BY PAUL LEIGHTON
---- — BEVERLY — Cabot Street Cinema, the theater that has provided an elegant home for vaudeville, movies and magic shows for nearly a century, is for sale.
The sale was announced Wednesday by a Boston real estate company that has been hired to market the building. The asking price is $1.35 million.
The theater is owned by White Horse Productions, a group of eight shareholders who were part of the Le Grand David and His Own Spectacular Magic Show that ran for 35 years at the theater until the death of its founder last year.
David Bull, who played Le Grand David and is the president of White Horse Productions, said the company could no longer continue to operate two downtown theaters once the magic show ended. The company also owns the Larcom Theatre, which it will retain and keep open.
“There were probably 40 to 50 people in the company when we bought the Larcom in 1984, so there was plenty of work for all of those shoulders to lean into,” Bull said. “Now it’s a different time. Maybe a dozen of us are still around.”
The announcement of the sale immediately made the theater’s fate the most important issue facing the downtown. The building, located at 286 Cabot St., includes not only the 800-seat theater but retail and office space on the first and second floors.
Mayor Bill Scanlon said he is hoping a new owner will step forward and keep it operating as a theater.
“There are no guarantees,” he said. “But I don’t think (the owners) are in any kind of desperate situation. They can seek out a buyer who can use the property in a way that’s good for the community.”
Gin Wallace, executive director of Beverly Main Streets, said she hopes a new owner can keep the theater going while bringing new retail or restaurants to the rest of the space.
In a recent survey conducted by Main Streets, Cabot Street Cinema was named the downtown’s second-favorite destination, after the coffee shops, Wallace said.
“I’m hopeful that it won’t take very long and that we can get somebody new in there to keep it going, because it is such a landmark,” she said. “It’s obviously seen as a treasure and a real valuable community asset.”
Bull said Cabot Street Cinema will remain open and continue to show movies until it is sold.
Originally known as The Ware, the theater was built in 1920 as a combination vaudeville stage and motion picture theater. Like other theaters of its time, it was constructed in a grand style with ornate decorations, a golden dome and a full balcony.
In 1976, Salem State College psychology professor Cesareo Pelaez and 17 others pooled their money to buy the theater from the E.M. Loew cinema chain for $110,000.
A year later, the group started the Le Grand David and His Own Spectacular Magic Company show, an elaborate stage magic show that received international acclaim and made seven performances at the White House.
After more than 2,500 performances, the show came to an end after the death of Pelaez, who played Marco the Magi, in March 2012. The company finished out the season and held its last show last year on May 27. In November, it sold off half of its 2,000 handmade costumes.

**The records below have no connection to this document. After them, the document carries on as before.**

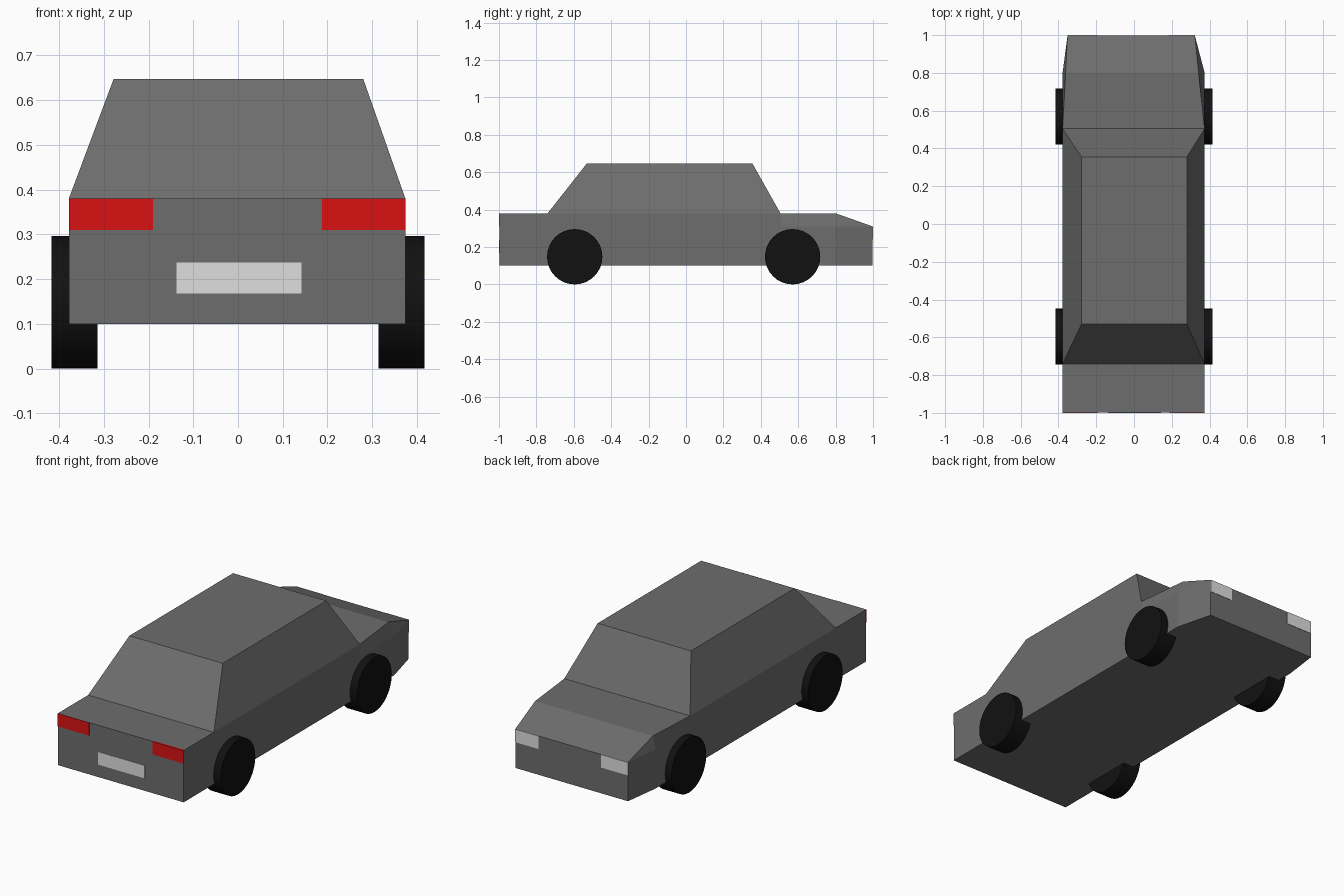
import bpy, bmesh, math

cube = bpy.data.objects.get("Cube")
if cube:
    bpy.data.objects.remove(cube, do_unlink=True)


def material(name, r, g, b):
    m = bpy.data.materials.new(name)
    m.use_nodes = True
    m.diffuse_color = (r, g, b, 1)
    m.node_tree.nodes["Principled BSDF"].inputs["Base Color"].default_value = (r, g, b, 1)
    return m


grey = material("body_grey", 0.155, 0.155, 0.155)
black = material("tyre_black", 0.0055, 0.0055, 0.0055)
red = material("tail_red", 0.7, 0.006, 0.006)
white = material("light_grey", 0.74, 0.74, 0.74)


def add_object(name, bm, mat):
    bmesh.ops.remove_doubles(bm, verts=bm.verts, dist=0.0001)
    bmesh.ops.dissolve_degenerate(bm, edges=bm.edges, dist=0.0001)
    bmesh.ops.recalc_face_normals(bm, faces=bm.faces)
    mesh = bpy.data.meshes.new(name)
    bm.to_mesh(mesh)
    bm.free()
    mesh.materials.append(mat)
    ob = bpy.data.objects.new(name, mesh)
    bpy.context.collection.objects.link(ob)
    return ob


def loft(name, sections, mat):
    """Skin a closed row of matching cross-sections and cap both ends."""
    bm = bmesh.new()
    rings = [[bm.verts.new(p) for p in s] for s in sections]
    for a, b in zip(rings, rings[1:]):
        for i in range(len(a)):
            j = (i + 1) % len(a)
            bm.faces.new((a[i], a[j], b[j], b[i]))
    bm.faces.new(rings[0])
    bm.faces.new(rings[-1])
    return add_object(name, bm, mat)


def box(name, x0, x1, y0, y1, z0, z1, mat):
    loft(name, [[(x0, y, z0), (x1, y, z0), (x1, y, z1), (x0, y, z1)]
                for y in (y0, y1)], mat)


# Lower body: boot, sides, bonnet and tapered nose
FLOOR, SHOULDER, DECK = 0.10, 0.31, 0.38
LEFT, RIGHT, END = 0.374, -0.378, 0.998


def body_section(y, left, right, top_left, top_right, top):
    return [(right, y, FLOOR), (left, y, FLOOR), (left, y, SHOULDER),
            (top_left, y, top), (top_right, y, top), (right, y, SHOULDER)]


loft("lower_body", [
    body_section(-END, LEFT, RIGHT, LEFT, RIGHT, DECK),
    body_section(0.505, LEFT, RIGHT, LEFT, RIGHT, DECK),
    body_section(0.80, LEFT, RIGHT, 0.342, -0.362, DECK),
    body_section(END, 0.322, -0.352, 0.322, -0.352, SHOULDER),
], grey)

# Cabin with sloping sides
def rectangle(x0, x1, y0, y1, z):
    return [(x0, y0, z), (x1, y0, z), (x1, y1, z), (x0, y1, z)]


loft("cabin", [rectangle(RIGHT, LEFT, -0.74, 0.505, DECK),
               rectangle(-0.278, 0.28, -0.53, 0.355, 0.647)], grey)

# Wheels
for end, y in (("tail", -0.595), ("nose", 0.57)):
    for side, sign in (("left", 1), ("right", -1)):
        bm = bmesh.new()
        bmesh.ops.create_cone(bm, cap_ends=True, segments=32,
                              radius1=0.148, radius2=0.148, depth=0.103)
        wheel = add_object(f"{end}_wheel_{side}", bm, black)
        wheel.rotation_euler = (0, math.pi / 2, 0)
        wheel.location = (sign * 0.365, y, 0.148)
        bpy.ops.object.select_all(action="DESELECT")
        wheel.select_set(True)
        bpy.context.view_layer.objects.active = wheel
        bpy.ops.object.shade_smooth_by_angle(angle=math.radians(40))

# Lamps and number plate
box("tail_lamp_left", 0.188, LEFT, -1, -0.99, SHOULDER, DECK, red)
box("tail_lamp_right", RIGHT, -0.19, -1, -0.99, SHOULDER, DECK, red)
box("number_plate", -0.138, 0.142, -1, -0.99, 0.168, 0.237, white)
box("head_lamp_left", 0.182, 0.322, 0.993, 1, 0.24, SHOULDER, white)
box("head_lamp_right", -0.352, -0.192, 0.993, 1, 0.24, SHOULDER, white)
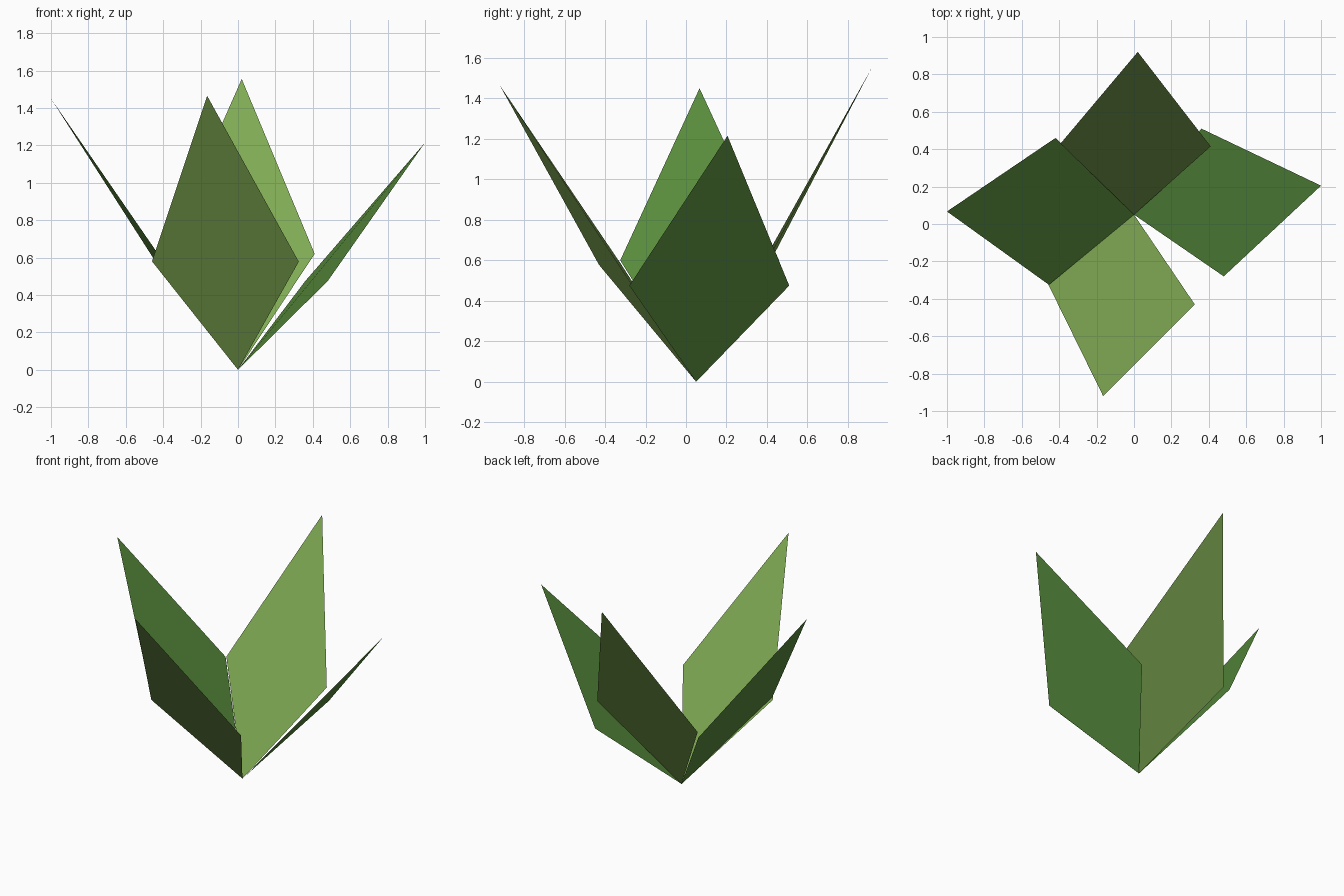
import bpy

if "Cube" in bpy.data.objects:
    bpy.data.objects.remove(bpy.data.objects["Cube"])


def material(name, color):
    m = bpy.data.materials.new(name)
    m.diffuse_color = (*color, 1)
    m.use_nodes = True
    m.node_tree.nodes["Principled BSDF"].inputs["Base Color"].default_value = m.diffuse_color
    return m


YELLOW_GREEN = material("yellow_green", (0.216, 0.402, 0.087))
DEEP_GREEN = material("deep_green", (0.098, 0.262, 0.045))
ROOT = (0, 0.05, 0)


def leaf(name, side_a, tip, side_b, mat):
    """Single flat kite-shaped blade growing from the shared root, facing inward."""
    mesh = bpy.data.meshes.new(name)
    mesh.from_pydata([ROOT, side_a, tip, side_b], [], [(0, 1, 2, 3)])
    mesh.materials.append(mat)
    obj = bpy.data.objects.new(name, mesh)
    bpy.context.collection.objects.link(obj)


# Four blades, each counter-clockwise seen from above
leaf("front_leaf", (-0.46, -0.32, 0.58), (-0.165, -0.92, 1.465), (0.325, -0.43, 0.578), YELLOW_GREEN)
leaf("right_leaf", (0.48, -0.28, 0.475), (1.0, 0.205, 1.215), (0.36, 0.51, 0.475), DEEP_GREEN)
leaf("back_leaf", (0.41, 0.415, 0.62), (0.02, 0.92, 1.555), (-0.393, 0.43, 0.62), YELLOW_GREEN)
leaf("left_leaf", (-0.42, 0.46, 0.60), (-1.0, 0.067, 1.45), (-0.455, -0.325, 0.60), DEEP_GREEN)
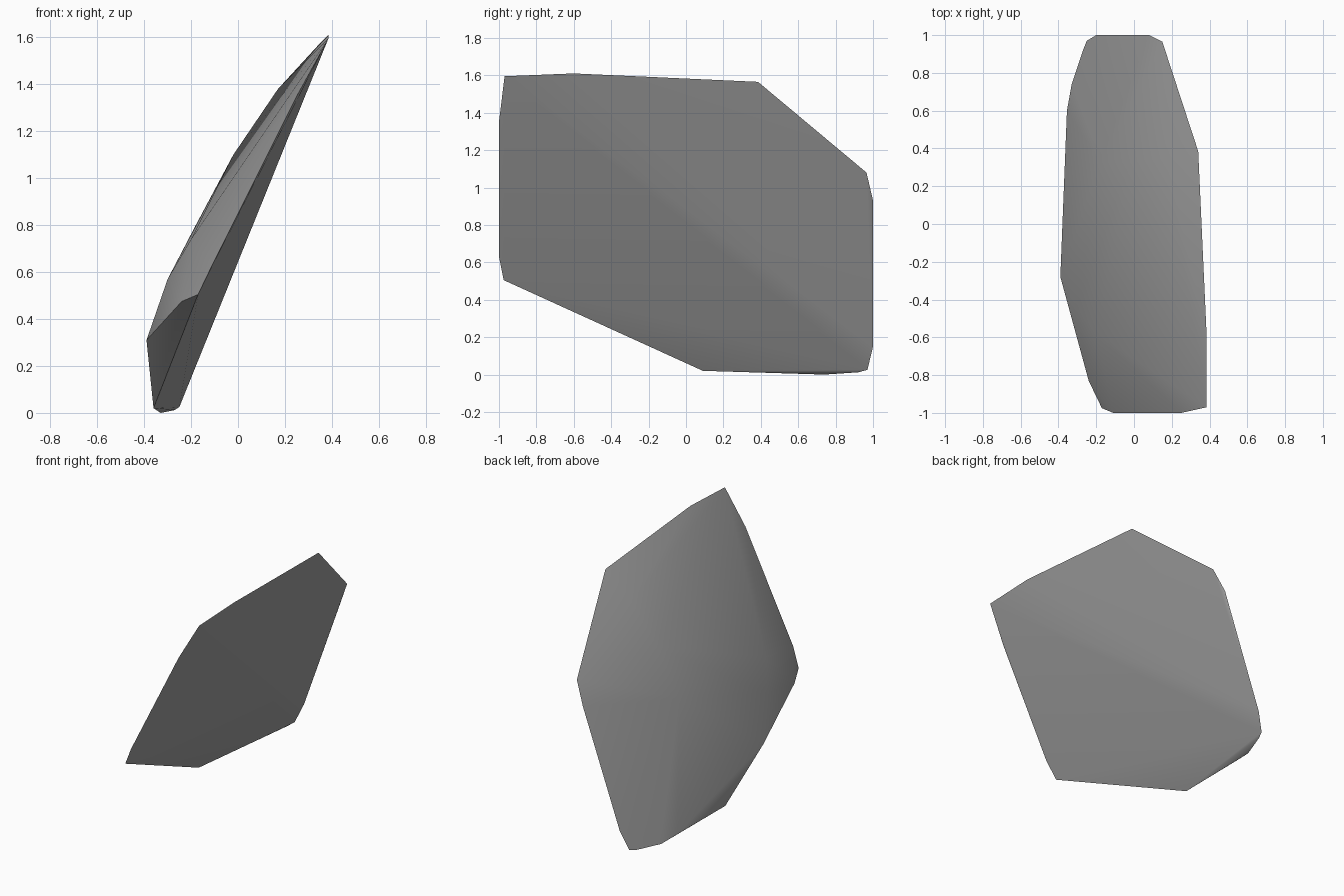
import bpy, bmesh, math

cube = bpy.data.objects.get("Cube")
if cube:
    bpy.data.objects.remove(cube, do_unlink=True)

# One plain stone colour
stone = bpy.data.materials.new("stone_grey")
stone.use_nodes = True
colour = (0.35, 0.35, 0.35, 1)
stone.diffuse_color = colour
stone.node_tree.nodes["Principled BSDF"].inputs["Base Color"].default_value = colour

# Rim of the broad, nearly flat face
rim = [(.385, -.97, 1.595), (.385, -.6, 1.61), (.34, .385, 1.565),
       (.15, .965, 1.08), (.08, 1, .93), (-.2, 1, .15), (-.25, .97, .025),
       (-.27, .92, .012), (-.36, .09, .02), (-.17, -.975, .505),
       (-.11, -1, .63), (.25, -1, 1.35)]

# Lower edge of the thick side
foot = [(-.33, .74, 0), (-.355, .6, .02), (-.39, -.28, .31), (-.24, -.83, .475)]

# Ridges of the bulging side
ridges = [(.17, .35, 1.38), (-.02, .33, 1.1), (-.18, .33, .8),
          (-.3, -.45, .57), (-.2, -.58, .74)]

# Wrap the points in one convex shard
bm = bmesh.new()
for point in rim + foot + ridges:
    bm.verts.new(point)
hull = bmesh.ops.convex_hull(bm, input=bm.verts)
loose = [v for v in bm.verts if not v.link_faces]
bmesh.ops.delete(bm, geom=loose, context="VERTS")
bmesh.ops.recalc_face_normals(bm, faces=bm.faces)

mesh = bpy.data.meshes.new("rock_shard")
bm.to_mesh(mesh)
bm.free()
mesh.materials.append(stone)
shard = bpy.data.objects.new("rock_shard", mesh)
bpy.context.collection.objects.link(shard)

# Soft ridges, crisp rim
bpy.ops.object.select_all(action="DESELECT")
shard.select_set(True)
bpy.context.view_layer.objects.active = shard
bpy.ops.object.shade_smooth_by_angle(angle=math.radians(35))
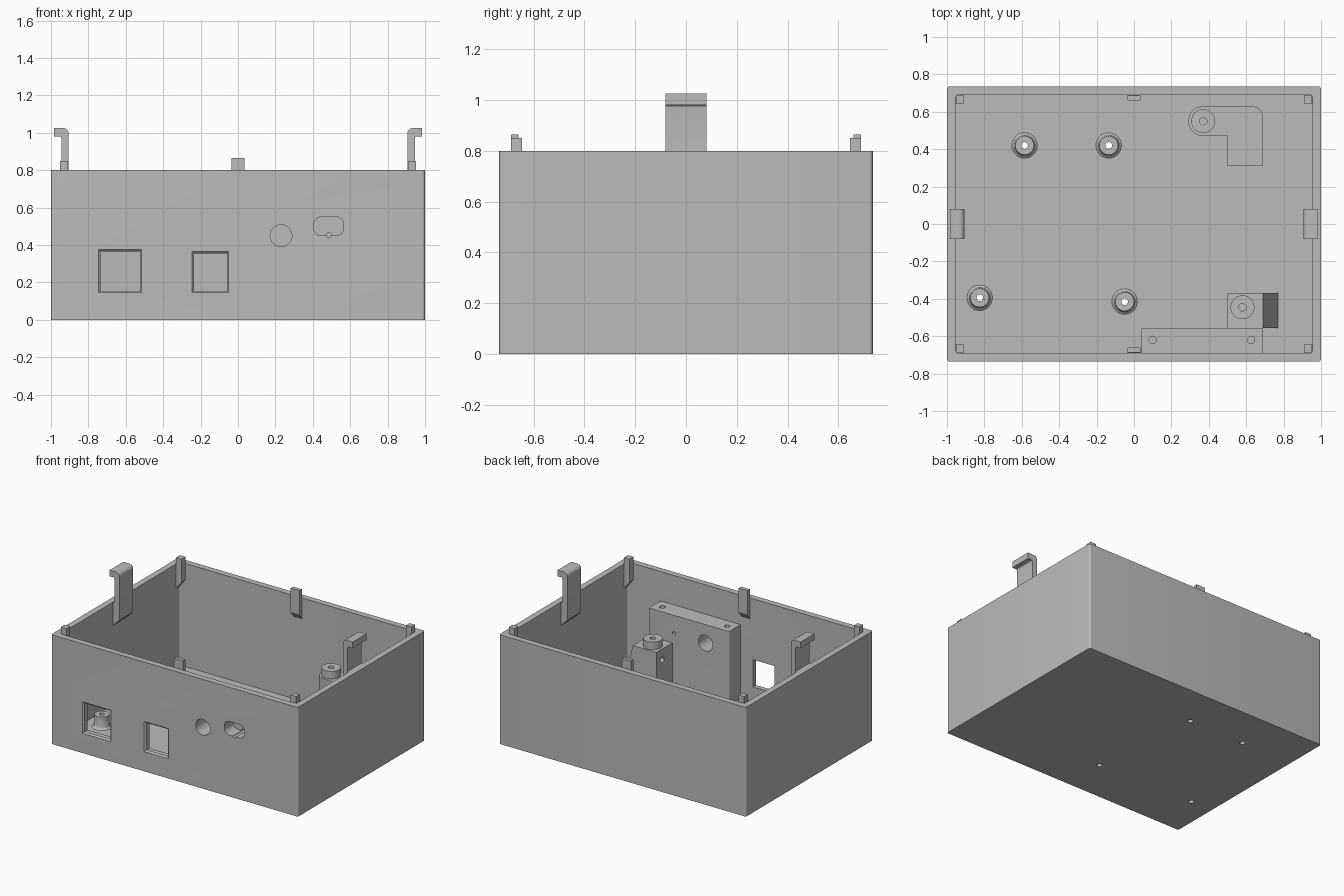
import bpy, bmesh
from math import cos, sin, pi, radians

if "Cube" in bpy.data.objects:
    bpy.data.objects.remove(bpy.data.objects["Cube"])

grey = bpy.data.materials.new("plain grey")
grey.use_nodes = True
colour = (0.5, 0.5, 0.5, 1)
grey.diffuse_color = colour
grey.node_tree.nodes["Principled BSDF"].inputs["Base Color"].default_value = colour


def loft(name, rings):
    """Closed solid through a stack of equal-length rings."""
    bm = bmesh.new()
    loops = [[bm.verts.new(p) for p in ring] for ring in rings]
    n = len(loops[0])
    for lo, hi in zip(loops, loops[1:]):
        for i in range(n):
            j = (i + 1) % n
            bm.faces.new((lo[i], lo[j], hi[j], hi[i]))
    bm.faces.new(loops[0])
    bm.faces.new(loops[-1])
    bmesh.ops.recalc_face_normals(bm, faces=bm.faces)
    mesh = bpy.data.meshes.new(name)
    bm.to_mesh(mesh)
    bm.free()
    mesh.materials.append(grey)
    obj = bpy.data.objects.new(name, mesh)
    bpy.context.collection.objects.link(obj)
    return obj


def place(points, axis, t):
    if axis == "x":
        return [(t, a, b) for a, b in points]
    if axis == "y":
        return [(a, t, b) for a, b in points]
    return [(a, b, t) for a, b in points]


def prism(name, points, axis, start, end):
    return loft(name, [place(points, axis, start), place(points, axis, end)])


def arc(a, b, r, start, end, steps=6):
    return [(a + r * cos(radians(start + (end - start) * i / steps)),
             b + r * sin(radians(start + (end - start) * i / steps)))
            for i in range(steps + 1)]


def circle(a, b, r, n=32):
    return [(a + r * cos(2 * pi * i / n), b + r * sin(2 * pi * i / n)) for i in range(n)]


def rect(a0, a1, b0, b1, r=0):
    if not r:
        return [(a0, b0), (a1, b0), (a1, b1), (a0, b1)]
    return (arc(a1 - r, b1 - r, r, 0, 90) + arc(a0 + r, b1 - r, r, 90, 180)
            + arc(a0 + r, b0 + r, r, 180, 270) + arc(a1 - r, b0 + r, r, 270, 360))


def cut(cutter, *targets):
    for obj in targets:
        mod = obj.modifiers.new("cut", "BOOLEAN")
        mod.operation = "DIFFERENCE"
        mod.solver = "EXACT"
        mod.object = cutter
        bpy.context.view_layer.objects.active = obj
        bpy.ops.object.modifier_apply(modifier=mod.name)
    bpy.data.objects.remove(cutter)


FLOOR, RIM, WX, WY = 0.045, 0.8, 0.955, 0.69

# Open box
box = prism("box", rect(-1, 1, -0.735, 0.735, 0.015), "z", 0, RIM)
cut(prism("cavity", rect(-WX, WX, -WY, WY, 0.015), "z", FLOOR, 1), box)

# Port bracket behind the front wall
bracket = prism("port_bracket", rect(0.04, 0.69, -0.7, -0.555, 0.008), "z", 0.02, 0.585)
for x in (0.1, 0.625):
    cut(prism("screw_hole", circle(x, -0.62, 0.02, 20), "z", 0.4, 0.7), bracket)

# Front windows with chamfered rims
for x0, x1, z1 in ((-0.735, -0.525, 0.365), (-0.235, -0.06, 0.355)):
    z0, c = 0.155, 0.01
    inner = rect(x0, x1, z0, z1)
    outer = rect(x0 - 2 * c, x1 + 2 * c, z0 - 2 * c, z1 + 2 * c)
    cut(loft("window", [place(outer, "y", -0.735 - c), place(inner, "y", -0.735 + c),
                        place(inner, "y", -0.6)]), box)

# Round port, slotted port and its indicator hole
cut(prism("round_port", circle(0.23, 0.45, 0.058), "y", -0.8, -0.5), box, bracket)
cut(prism("slot_port", rect(0.405, 0.565, 0.45, 0.55, 0.04), "y", -0.8, -0.63), box, bracket)
cut(prism("pin_hole", circle(0.485, 0.452, 0.013, 16), "y", -0.8, -0.5), box, bracket)

# Board standoffs with flared feet, bored through the floor
for x, y in ((-0.585, 0.42), (-0.135, 0.42), (-0.825, -0.395), (-0.05, -0.415)):
    profile = ((0.068, 0.03), (0.068, FLOOR), (0.056, 0.055), (0.05, 0.075), (0.05, 0.135))
    standoff = loft("standoff", [place(circle(x, y, r), "z", z) for r, z in profile])
    cut(prism("bore", circle(x, y, 0.018, 20), "z", -0.1, 0.3), box, standoff)

# Mounting posts: front block with ramp, back L-shaped block
BLOCK, POST = 0.38, 0.435
front_block = prism("front_mount_block", rect(0.5, 0.69, -0.56, -0.37), "z", 0.02, BLOCK)
cut(prism("side_hole", circle(-0.44, 0.3, 0.02, 20), "x", 0.4, 0.55), front_block)
prism("front_mount_ramp", [(0.68, 0.02), (0.775, 0.02), (0.77, FLOOR), (0.69, BLOCK),
                           (0.68, BLOCK)], "y", -0.555, -0.37)
outline = ([(0.5, 0.47), (0.5, 0.31), (0.69, 0.31)] + arc(0.63, 0.57, 0.06, 0, 90)
           + arc(0.37, 0.55, 0.08, 90, 270, 16))
back_block = prism("back_mount_block", outline, "z", 0.02, BLOCK)
for x, y, block in ((0.58, -0.445, front_block), (0.37, 0.55, back_block)):
    post = prism("mount_post", circle(x, y, 0.064), "z", BLOCK - 0.02, POST)
    cut(prism("bore", circle(x, y, 0.02, 20), "z", 0.25, 0.6), post, block)

# Snap hooks on the two short walls
for side in (-1, 1):
    hook = ([(0.965, 0.62), (0.905, 0.68)] + arc(0.935, 0.995, 0.03, 180, 90)
            + [(0.985, 1.025), (0.985, 0.98)] + arc(0.955, 0.97, 0.01, 90, 180)
            + [(0.945, RIM), (0.965, RIM - 0.01)])
    prism("snap_hook", [(side * x, z) for x, z in hook], "y", -0.08, 0.08)

# Lid locating tabs: one mid-wall and two corners on each long wall
for sy in (-1, 1):
    tab = [(0.7, 0.63), (0.66, 0.69), (0.66, 0.865), (0.688, 0.865), (0.688, RIM), (0.7, 0.79)]
    prism("mid_tab", [(sy * y, z) for y, z in tab], "x", -0.035, 0.035)
    for sx in (-1, 1):
        tab = [(0.965, 0.61), (0.908, 0.68), (0.908, 0.85), (0.953, 0.85),
               (0.953, RIM), (0.965, 0.79)]
        prism("corner_tab", [(sx * x, z) for x, z in tab], "y", sy * 0.645, sy * 0.688)

# Smooth the curved faces, keep edges sharp
for obj in bpy.context.scene.objects:
    obj.select_set(obj.type == "MESH")
bpy.context.view_layer.objects.active = box
bpy.ops.object.shade_smooth_by_angle(angle=radians(30))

The theater has continued to show movies and host occasional live performances. But Bull said the company will now concentrate on renting out the Larcom Theatre, which was built in 1912, eight years before Cabot Street Cinema, for shows and private functions.
Bull said the Larcom Theatre has a separate “grand salon” that is better suited for hosting functions, weddings and other events. The Larcom is on Wallis Street, a third of a mile from Cabot Street Cinema.
“As long as we weren’t going to remount the big show, it made more sense to consolidate at the Larcom,” Bull said.
Bull said the company might start showing movies again at the Larcom Theatre. The theater would have to be upgraded with digital movie projection technology.
Cabot Street Cinema is one of an estimated 250 remaining movie theaters out of 20,000 that were built in the 1920s, according to the National Trust for Historic Preservation. In 2001, the organization placed “historic American movie theaters” on its list of most endangered historic places.
Asked if the Cabot could be knocked down, Scanlon said, “I suppose there’s a chance, but I’m sure they’re hopeful that somebody’s going to take advantage of the fact that there are very few communities in New England with two older theaters in the downtown.”
The theater’s owners announced the sale in their May 20 program, which came out Wednesday. In a note to “our dear friends, loyal patrons and neighbors,” the owners said they have completed their original aim of presenting a resident stage magic show “in the style and tradition of the golden age of vaudeville.”
“We now feel the time has come to relinquish our stewardship of the Cabot Street Cinema Theatre and to present the opportunity to someone else, perhaps with a new vision, to helm this worthy vessel,” they wrote.
The sale is being handled by LandVest, a Boston-based real estate company that specializes in unique properties, Bull said.